30 November 2013
Since sampling station number 211 in the Labrador Sea, the rosette and nets have remained neatly stored on the rear deck. Does this mean no more scientific work will be done aboard Tara during the rest of the voyage, before our arrival in Lorient ? Explanation below:
The reason for ceasing the sampling stations is simple: a year and a half ago, the previous Tara Oceans expedition ended with a transatlantic crossing similar to this one, just a little further south. So there’s no reason to collect more samples in an area that we’ve already explored. But this doesn’t mean no science is being done aboard,” explained Fabien, oceanographic engineer. We’re still doing surface sampling — a whole range of sensors are constantly taking measurements on board.”
Specifically, a pump located under the hull of Tara collects seawater which is then analyzed by a multitude of sensors that measure the levels of CO2, quantity of suspended solids, pH, temperature, and salinity. Every day, the CNRS engineer sends a portion of this data to the international Coriolis program which collects all the physico-chemical data of water bodies sent by research vessels worldwide.
The continuous surface data is also automatically saved on several hard drives on board, to be sure that none of this valuable information is lost. “Every hour, I check the computers and instruments to make sure everything is functioning correctly,” says Fabien. At night, the people on watch do the same thing. It’s also the occasion to check the refrigerators where all the plankton samples have been stored since the beginning of the Arctic expedition – a very precious bounty.

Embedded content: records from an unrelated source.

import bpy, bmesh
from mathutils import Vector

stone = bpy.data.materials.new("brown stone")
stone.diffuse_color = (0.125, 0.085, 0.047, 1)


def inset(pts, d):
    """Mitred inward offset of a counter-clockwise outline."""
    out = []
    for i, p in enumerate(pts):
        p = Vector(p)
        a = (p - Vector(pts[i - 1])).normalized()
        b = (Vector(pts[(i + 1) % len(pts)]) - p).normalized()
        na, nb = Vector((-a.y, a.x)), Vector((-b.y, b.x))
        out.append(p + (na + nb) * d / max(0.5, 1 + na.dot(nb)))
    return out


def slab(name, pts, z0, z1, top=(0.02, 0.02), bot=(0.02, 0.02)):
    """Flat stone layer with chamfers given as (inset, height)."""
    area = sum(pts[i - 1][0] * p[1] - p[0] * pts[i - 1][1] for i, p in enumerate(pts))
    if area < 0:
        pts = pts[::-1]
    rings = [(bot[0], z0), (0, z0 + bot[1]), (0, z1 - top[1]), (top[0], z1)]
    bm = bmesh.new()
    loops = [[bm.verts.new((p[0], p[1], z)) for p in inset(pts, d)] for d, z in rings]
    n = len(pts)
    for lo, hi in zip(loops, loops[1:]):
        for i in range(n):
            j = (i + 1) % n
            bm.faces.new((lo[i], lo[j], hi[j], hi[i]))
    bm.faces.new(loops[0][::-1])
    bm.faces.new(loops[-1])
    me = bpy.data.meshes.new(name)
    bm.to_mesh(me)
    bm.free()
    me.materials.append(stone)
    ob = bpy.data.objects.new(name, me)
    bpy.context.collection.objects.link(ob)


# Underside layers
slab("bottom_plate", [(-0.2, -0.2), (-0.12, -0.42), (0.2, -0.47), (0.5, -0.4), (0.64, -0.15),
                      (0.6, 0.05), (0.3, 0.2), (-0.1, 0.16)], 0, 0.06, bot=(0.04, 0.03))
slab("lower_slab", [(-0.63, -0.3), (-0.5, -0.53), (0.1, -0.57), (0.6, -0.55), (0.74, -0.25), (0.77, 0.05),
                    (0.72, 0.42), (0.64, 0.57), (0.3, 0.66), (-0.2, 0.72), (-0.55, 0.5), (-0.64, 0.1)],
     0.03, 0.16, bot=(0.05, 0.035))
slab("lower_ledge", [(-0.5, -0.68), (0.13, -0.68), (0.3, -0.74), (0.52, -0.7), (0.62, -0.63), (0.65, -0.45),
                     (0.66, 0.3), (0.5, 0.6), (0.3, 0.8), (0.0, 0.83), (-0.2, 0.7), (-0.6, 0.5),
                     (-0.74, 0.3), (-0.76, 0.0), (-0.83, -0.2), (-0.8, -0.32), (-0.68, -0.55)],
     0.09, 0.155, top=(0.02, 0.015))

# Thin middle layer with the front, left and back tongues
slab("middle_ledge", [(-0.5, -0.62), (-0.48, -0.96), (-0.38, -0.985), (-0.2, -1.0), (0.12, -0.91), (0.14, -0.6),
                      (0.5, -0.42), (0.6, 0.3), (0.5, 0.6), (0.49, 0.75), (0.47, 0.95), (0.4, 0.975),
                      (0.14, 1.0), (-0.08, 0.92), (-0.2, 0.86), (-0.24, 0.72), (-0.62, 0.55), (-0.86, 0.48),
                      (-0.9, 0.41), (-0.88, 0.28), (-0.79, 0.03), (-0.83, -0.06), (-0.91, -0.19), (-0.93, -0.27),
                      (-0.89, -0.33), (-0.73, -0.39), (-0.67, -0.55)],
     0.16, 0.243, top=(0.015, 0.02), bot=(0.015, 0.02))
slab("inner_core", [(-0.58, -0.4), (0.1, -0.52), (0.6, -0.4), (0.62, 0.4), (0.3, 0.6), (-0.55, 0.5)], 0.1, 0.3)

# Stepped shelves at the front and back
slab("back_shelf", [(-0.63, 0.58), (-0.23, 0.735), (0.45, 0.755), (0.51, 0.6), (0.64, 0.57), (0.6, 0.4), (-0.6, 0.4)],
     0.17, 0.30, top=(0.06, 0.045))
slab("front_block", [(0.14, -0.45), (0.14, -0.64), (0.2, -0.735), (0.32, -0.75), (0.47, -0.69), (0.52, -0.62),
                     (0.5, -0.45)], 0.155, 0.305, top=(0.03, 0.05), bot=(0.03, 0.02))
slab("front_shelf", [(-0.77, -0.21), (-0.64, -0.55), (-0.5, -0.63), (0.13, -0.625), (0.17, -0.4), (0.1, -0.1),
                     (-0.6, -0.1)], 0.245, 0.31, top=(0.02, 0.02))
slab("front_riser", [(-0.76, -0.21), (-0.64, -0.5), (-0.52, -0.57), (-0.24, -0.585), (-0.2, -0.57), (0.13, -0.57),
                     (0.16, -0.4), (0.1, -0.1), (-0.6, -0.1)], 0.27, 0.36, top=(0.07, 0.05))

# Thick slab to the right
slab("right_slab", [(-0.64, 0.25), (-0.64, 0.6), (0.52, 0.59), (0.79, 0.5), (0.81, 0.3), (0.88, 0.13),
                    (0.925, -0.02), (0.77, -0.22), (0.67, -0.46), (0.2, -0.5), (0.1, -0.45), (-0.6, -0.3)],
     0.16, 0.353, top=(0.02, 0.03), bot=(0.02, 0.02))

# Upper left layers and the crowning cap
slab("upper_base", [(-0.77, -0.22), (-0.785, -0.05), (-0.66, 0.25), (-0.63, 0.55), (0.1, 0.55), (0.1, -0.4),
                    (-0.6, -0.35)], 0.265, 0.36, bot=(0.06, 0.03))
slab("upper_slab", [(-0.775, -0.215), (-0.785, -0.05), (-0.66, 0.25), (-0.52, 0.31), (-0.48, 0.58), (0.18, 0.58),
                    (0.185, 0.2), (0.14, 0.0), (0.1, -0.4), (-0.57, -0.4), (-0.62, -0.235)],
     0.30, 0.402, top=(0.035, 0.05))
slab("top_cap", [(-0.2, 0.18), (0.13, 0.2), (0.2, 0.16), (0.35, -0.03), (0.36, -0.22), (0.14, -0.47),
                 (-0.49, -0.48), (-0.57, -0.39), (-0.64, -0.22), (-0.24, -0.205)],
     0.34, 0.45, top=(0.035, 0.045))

Finally, Fabien takes 3 samples each day from water pumped beneath the hull: a milliliter of water is immediately stored in liquid nitrogen, 2 liters are filtered to collect plankton and other particles, and 100 milliliters feed the FlowCam. This device continuously photographs the water flowing through it and counts all the particles in suspension. The FlowCam can then classify them by size, and get a set of statistics. Thus, even without sampling stations, Tara continues adding to the huge data base accumulated during the nearly 7-month expedition.